The best basketball player on the planet was in Kansas City Wednesday night. For nearly 30 minutes, LeBron James put on a show during the Miami Heat's preseason exhibition game against the Washington Wizards at the Sprint Center.
The Heat blew a 14-point halftime lead, letting the Wizards hang around in the third quarter before finally losing the lead in the fourth and, eventually, the game to a John Wall-less Wizards team.
Washington's anonymous bench mob of Martell Webster, Chris Singleton and Jannero Pargo toppled Miami's three kings. Webster scored 23 points in 23 minutes. Singleton threw down a few hammer jams on his way to 17 points. And Pargo dropped three 3-pointers on the way to 11 points and six assists.
But the 16,143 people inside Sprint didn't come to see the Wizards. They came to see the Heatles. They gasped when King James slid into a bank of photographers, and oohed and ahhed when James soared for a tip alley oop (assist to former Kansas Jayhawk Mario Chalmers). They roared when Chris Bosh took a sweet touch pass from James and threw down a two-handed monster jam. And they celebrated with every slick cut to the basket by D-Wade, who gave fans the most for their money, playing 33 minutes on his way to a fat stat line of 23 points, seven rebounds, two assists, a steal and a block. Wade's performance was good enough for player-of-the-game honors.
And props to the Heat for playing its stars for at least 24 minutes (including, in Wade's case, an unnecessary stint in the fourth quarter). The Heat didn't disappoint. Neither did the Sprint Center, whose staff did everything first-class. Once again, I walked out of Sprint believing that the place deserves an NBA franchise. This place is built for basketball.

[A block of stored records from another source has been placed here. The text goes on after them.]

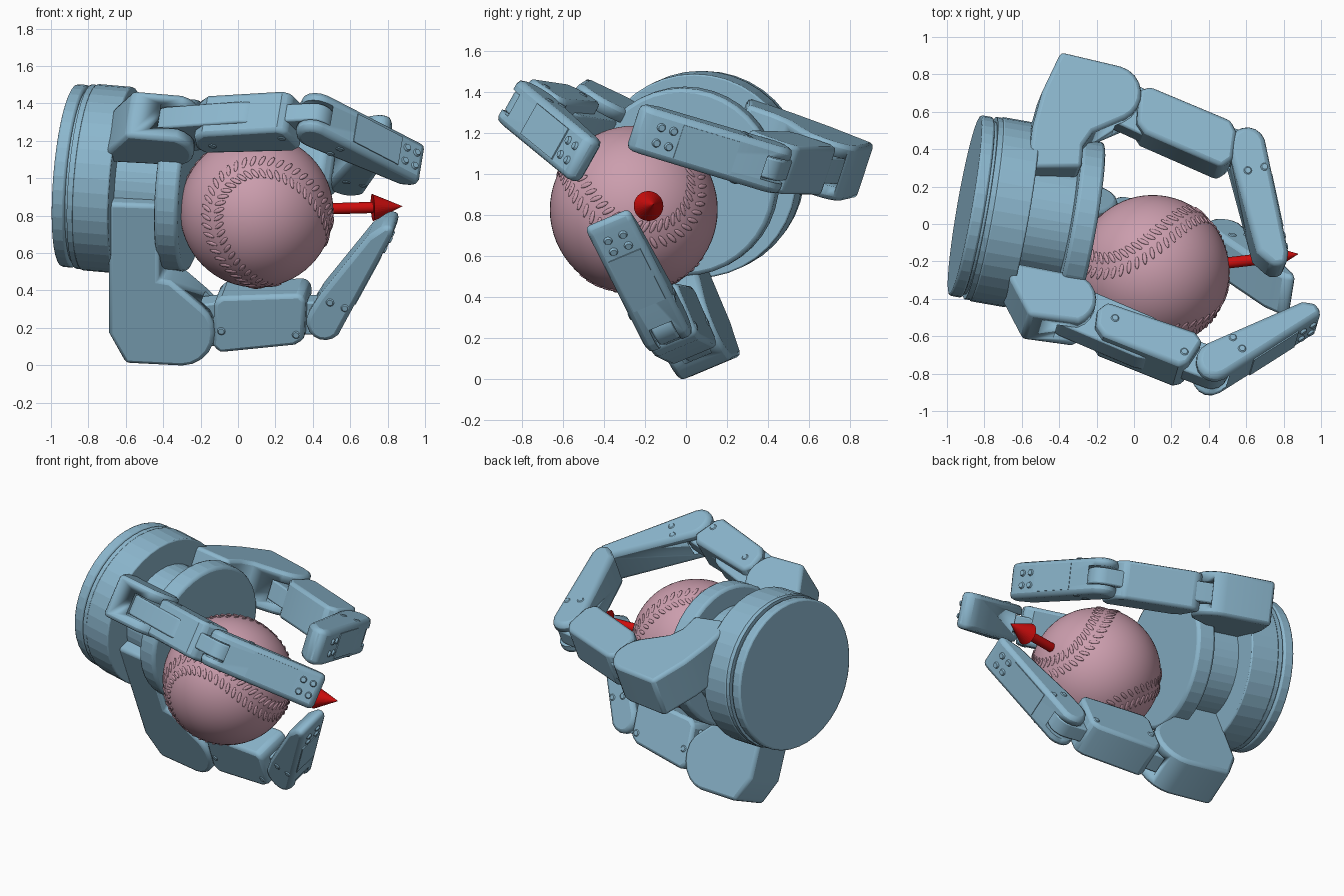
import bpy, bmesh, math
from mathutils import Vector, Matrix

cube = bpy.data.objects.get("Cube")
if cube:
    bpy.data.objects.remove(cube, do_unlink=True)


def material(name, rgb):
    m = bpy.data.materials.new(name)
    m.use_nodes = True
    m.diffuse_color = (*rgb, 1)
    m.node_tree.nodes["Principled BSDF"].inputs["Base Color"].default_value = (*rgb, 1)
    return m


BLUE = material("steel blue", (0.26, 0.47, 0.61))
PINK = material("dusty pink", (0.60, 0.34, 0.42))
RED = material("arrow red", (0.62, 0.004, 0.004))


def finish(name, bm, mat, bevel=0, smooth=0):
    bmesh.ops.recalc_face_normals(bm, faces=bm.faces)
    me = bpy.data.meshes.new(name)
    bm.to_mesh(me)
    bm.free()
    ob = bpy.data.objects.new(name, me)
    bpy.context.collection.objects.link(ob)
    me.materials.append(mat)
    if bevel:
        b = ob.modifiers.new("soft edges", "BEVEL")
        b.width, b.segments, b.limit_method = bevel, 2, "ANGLE"
        b.angle_limit = math.radians(40)
    if smooth:
        bpy.ops.object.select_all(action="DESELECT")
        ob.select_set(True)
        bpy.context.view_layer.objects.active = ob
        bpy.ops.object.shade_smooth_by_angle(angle=math.radians(smooth))
    return ob


def rod(name, a, b, r1, r2=None, mat=BLUE, sides=40, bevel=0, smooth=0):
    a, b = Vector(a), Vector(b)
    turn = (b - a).to_track_quat("Z", "Y").to_matrix().to_4x4()
    bm = bmesh.new()
    bmesh.ops.create_cone(bm, cap_ends=True, segments=sides, radius1=r1,
                          radius2=r1 if r2 is None else r2, depth=(b - a).length,
                          matrix=Matrix.Translation((a + b) / 2) @ turn)
    return finish(name, bm, mat, bevel, smooth)


def arc(c, r, start, end, n=9):
    angles = [math.radians(start + (end - start) * i / (n - 1)) for i in range(n)]
    return [(c[0] + r * math.cos(t), c[1] + r * math.sin(t)) for t in angles]


class Finger:
    """A finger lies in a slanted plane; outlines are given on its near face."""

    def __init__(self, name, a, b, c, solve_y):
        self.name, self.k, self.solve_y = name, (a, b, c), solve_y
        self.n = Vector((b, -1, c) if solve_y else (-b, -c, 1)).normalized()

    def at(self, p, w=0, h=0.13):
        a, b, c = self.k
        u = p[0] - self.n.x * h
        v = p[1] - (self.n.z if self.solve_y else self.n.y) * h
        s = a + b * u + c * v
        return Vector((u, s, v) if self.solve_y else (u, v, s)) + self.n * w

    def slab(self, part, pts, half, bevel=0.022):
        bm = bmesh.new()
        f = bm.faces.new([bm.verts.new(self.at(p, -half)) for p in pts])
        ext = bmesh.ops.extrude_face_region(bm, geom=[f])
        bmesh.ops.translate(bm, vec=self.n * half * 2,
                            verts=[v for v in ext["geom"] if isinstance(v, bmesh.types.BMVert)])
        return finish(self.name + "_" + part, bm, BLUE, bevel, 35)

    def capsule(self, part, p, q, r, half, bevel=0.01):
        d = math.degrees(math.atan2(q[1] - p[1], q[0] - p[0]))
        return self.slab(part, arc(q, r, d - 90, d + 90) + arc(p, r, d + 90, d + 270), half, bevel)

    def slot(self, ob, p, q, r, half):
        cutter = self.capsule("cutter", p, q, r, half, 0)
        cutter.hide_render = True
        mod = ob.modifiers.new("slot", "BOOLEAN")
        mod.object, mod.operation, mod.solver = cutter, "DIFFERENCE", "EXACT"
        bpy.ops.object.select_all(action="DESELECT")
        bpy.context.view_layer.objects.active = ob
        ob.select_set(True)
        for m in list(ob.modifiers):
            bpy.ops.object.modifier_apply(modifier=m.name)
        bpy.data.objects.remove(cutter, do_unlink=True)

    def screws(self, spots, half):
        for p in spots:
            for side in (1, -1):
                rod(self.name + "_side_screw", self.at(p, side * half),
                    self.at(p, side * (half + 0.005)), 0.022, 0.016, sides=12)

    def back_plate(self, p, q, inner):
        # cover panel and four screws on the outside of the fingertip
        p, q = Vector(p), Vector(q)
        d = (q - p).normalized()
        o = Vector((-d.y, d.x))
        if o.dot(Vector(inner) - p) > 0:
            o = -o
        s, e = p.lerp(q, 0.3), p.lerp(q, 0.76)
        self.slab("tip_cover", [s, e, e + o * 0.006, s + o * 0.006], 0.085, 0)
        for f in (0.82, 0.92):
            c = p.lerp(q, f)
            for w in (-0.04, 0.04):
                rod(self.name + "_tip_screw", self.at(c, w), self.at(c + o * 0.012, w), 0.022, 0.016, sides=12)

    def build(self, knuckle, proximal, distal, j1, j2, mid, back, spots):
        k = self.slab("knuckle", knuckle, 0.142)
        self.slot(k, j1, mid, 0.135, 0.072)
        self.slab("proximal_link", proximal, 0.125)
        t = self.slab("distal_link", distal, 0.118, 0.03)
        self.slot(t, j2, mid, 0.105, 0.06)
        self.capsule("knuckle_tongue", j1, mid, 0.115, 0.065)
        self.capsule("tip_tongue", mid, j2, 0.088, 0.053)
        for j, r in ((j1, 0.05), (j2, 0.04)):
            rod(self.name + "_pin", self.at(j, -0.11), self.at(j, 0.11), r, sides=16)
        self.screws(spots[:2], 0.125)
        self.screws(spots[2:], 0.118)
        self.back_plate(*back, j1)


# Wrist housing and palm, stacked along a slanted axis
AXIS = Vector((0.981, -0.172, -0.083)).normalized()
BACK = Vector((-0.905, 0.1, 1.015))


def stack(name, t0, t1, r, bevel=0.0):
    return rod(name, BACK + AXIS * t0, BACK + AXIS * t1, r, bevel=bevel, smooth=5)


stack("wrist_back_cap", 0.0, 0.07, 0.49, 0.012)
stack("wrist_groove", 0.06, 0.1, 0.47)
stack("wrist_ring", 0.085, 0.115, 0.495)
stack("wrist_drum", 0.115, 0.31, 0.5, 0.008)
stack("palm_core", 0.3, 0.58, 0.33)
stack("palm_plate", 0.55, 0.68, 0.46, 0.02)

# Three fingers, each: knuckle, proximal link, distal link
Finger("lower_finger", 0.075, -0.16, -0.42, True).build(
    [(-0.69, 0.87), (-0.42, 0.86), (-0.42, 0.46), (-0.36, 0.45)]
    + arc((-0.3, 0.17), 0.175, 55, -90) + [(-0.6, 0.01), (-0.69, 0.17)],
    [(-0.13, 0.33), (-0.09, 0.36), (0.33, 0.375), (0.36, 0.34), (0.35, 0.13), (0.3, 0.1),
     (-0.1, 0.06), (-0.14, 0.1)],
    arc((0.46, 0.22), 0.1, 150, 315) + [(0.82, 0.68), (0.83, 0.73), (0.78, 0.74), (0.69, 0.68), (0.43, 0.36)],
    (-0.3, 0.17), (0.46, 0.22), (0.1, 0.22), ((0.53, 0.15), (0.82, 0.68)),
    [(-0.09, 0.18), (0.31, 0.16), (0.49, 0.33), (0.57, 0.3)])

Finger("front_finger", 0.944, -0.164, -0.56, False).build(
    [(-0.66, -0.1), (-0.63, -0.21)] + arc((-0.33, -0.4), 0.13, 75, -75)
    + [(-0.56, -0.49), (-0.66, -0.3), (-0.71, -0.1)],
    [(-0.19, -0.45), (-0.14, -0.41), (0.33, -0.57), (0.37, -0.62), (0.29, -0.74), (0.24, -0.75),
     (-0.16, -0.59), (-0.2, -0.53)],
    [(0.9, -0.4), (0.98, -0.41), (1.01, -0.47)] + arc((0.44, -0.71), 0.1, 300, 115),
    (-0.33, -0.4), (0.44, -0.71), (0.07, -0.57), ((0.49, -0.8), (1.01, -0.47)),
    [(-0.1, -0.5), (0.27, -0.68), (0.53, -0.6), (0.58, -0.66)])

Finger("rear_finger", 1.25, -0.132, -0.33, False).build(
    [(-0.57, 0.3), (-0.54, 0.53), (-0.49, 0.71), (-0.39, 0.92)] + arc((-0.11, 0.7), 0.15, 75, -65)
    + [(-0.22, 0.49), (-0.27, 0.42), (-0.28, 0.3)],
    [(0.03, 0.72), (0.09, 0.74), (0.52, 0.56), (0.55, 0.5), (0.53, 0.35), (0.47, 0.31),
     (0.06, 0.49), (0.02, 0.55)],
    arc((0.61, 0.43), 0.1, 195, 20) + [(0.83, -0.14), (0.82, -0.21), (0.75, -0.22), (0.66, -0.14)],
    (-0.11, 0.7), (0.61, 0.43), (0.28, 0.52), ((0.7, 0.46), (0.83, -0.14)),
    [(-0.41, 0.82), (-0.43, 0.66), (0.61, 0.29), (0.7, 0.31)])

# Ball
BALL, R = Vector((0.1, -0.255, 0.825)), 0.41
bm = bmesh.new()
bmesh.ops.create_uvsphere(bm, u_segments=64, v_segments=32, radius=R,
                          matrix=Matrix.Translation(BALL))
finish("ball", bm, PINK, smooth=40)

# Stitches: paired slanted bumps along the seam curve
m, up = Vector((0.285, -0.9, -0.33)).normalized(), Vector((-0.58, -0.44, 0.68))
up = (up - m * up.dot(m)).normalized()
side = up.cross(m)
ex, ey = (m - side) / math.sqrt(2), (m + side) / math.sqrt(2)


def seam(t):
    return (ex * (0.75 * math.cos(t) + 0.25 * math.cos(3 * t))
            + ey * (0.75 * math.sin(t) - 0.25 * math.sin(3 * t))
            + up * 0.866 * math.sin(2 * t)).normalized()


bm = bmesh.new()
COUNT = 92
for i in range(COUNT):
    t = math.tau * i / COUNT
    p = seam(t)
    along = (seam(t + 0.01) - seam(t - 0.01)).normalized()
    across = p.cross(along)
    for s in (-1, 1):
        out = (p + across * s * 0.1).normalized()
        x = (across * s + along * 0.5).normalized()
        y = out.cross(x).normalized()
        basis = Matrix((x, y, out)).transposed().to_4x4()
        bmesh.ops.create_icosphere(
            bm, subdivisions=2, radius=1,
            matrix=Matrix.Translation(BALL + out * R) @ basis @ Matrix.Diagonal((0.036, 0.012, 0.006, 1)))
finish("ball_stitches", bm, PINK, smooth=60)

# Direction arrow leaving the ball
rod("arrow_shaft", BALL, (0.74, -0.18, 0.844), 0.03, mat=RED, sides=24, smooth=40)
rod("arrow_head", (0.72, -0.183, 0.843), (0.88, -0.16, 0.85), 0.073, 0, mat=RED, sides=32)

There isn't anyone in this city who wants a team more than I do, but I lack the resources to be KC's Mark Cuban. And five years after the Sprint Center opened, there doesn't appear to be anyone else willing to step up, either. (Sprint's Dan Hesse did accept the game ball and seemed to enjoy sitting courtside, but he just took a pay cut.)
In fact, the arena seems even further away from getting an anchor tenant. (The NBA game happened to fall on the same day that the New York Islanders announced their move to Brooklyn.) Kansas City's case would have been better had the Sprint Center sold out (as it did two years ago, when the Heat played Kevin Durant and the Oklahoma City Thunder). The crowd last night was loud and engaged, but there were noticeable pockets of empty seats (especially in the nosebleeds). The defending NBA champions, with two of the game's biggest stars, didn't draw a sellout? Blame an injury-plagued, lackluster Wizards squad (no Wall) and the last Sporting KC match of the season — one with playoff implications. The Heat may as well have been playing the Washington Generals. A couple of NBA fans I know mentioned that they didn't go because the Heat lacked a marquee opponent.
Seattle has a decided advantage over us: It has the will to build a new arena, a potential billionaire owner in Chris Hansen and the support of NBA czar David Stern. Sportspress Northwest's Art Thiel theorizes that Seattle may be a candidate for an expansion NBA franchise, though, and those things happen in twos. So KC, too? Until a money man (or woman) emerges, there's really no conversation in KC, and we'll have to settle for our annual preseason game.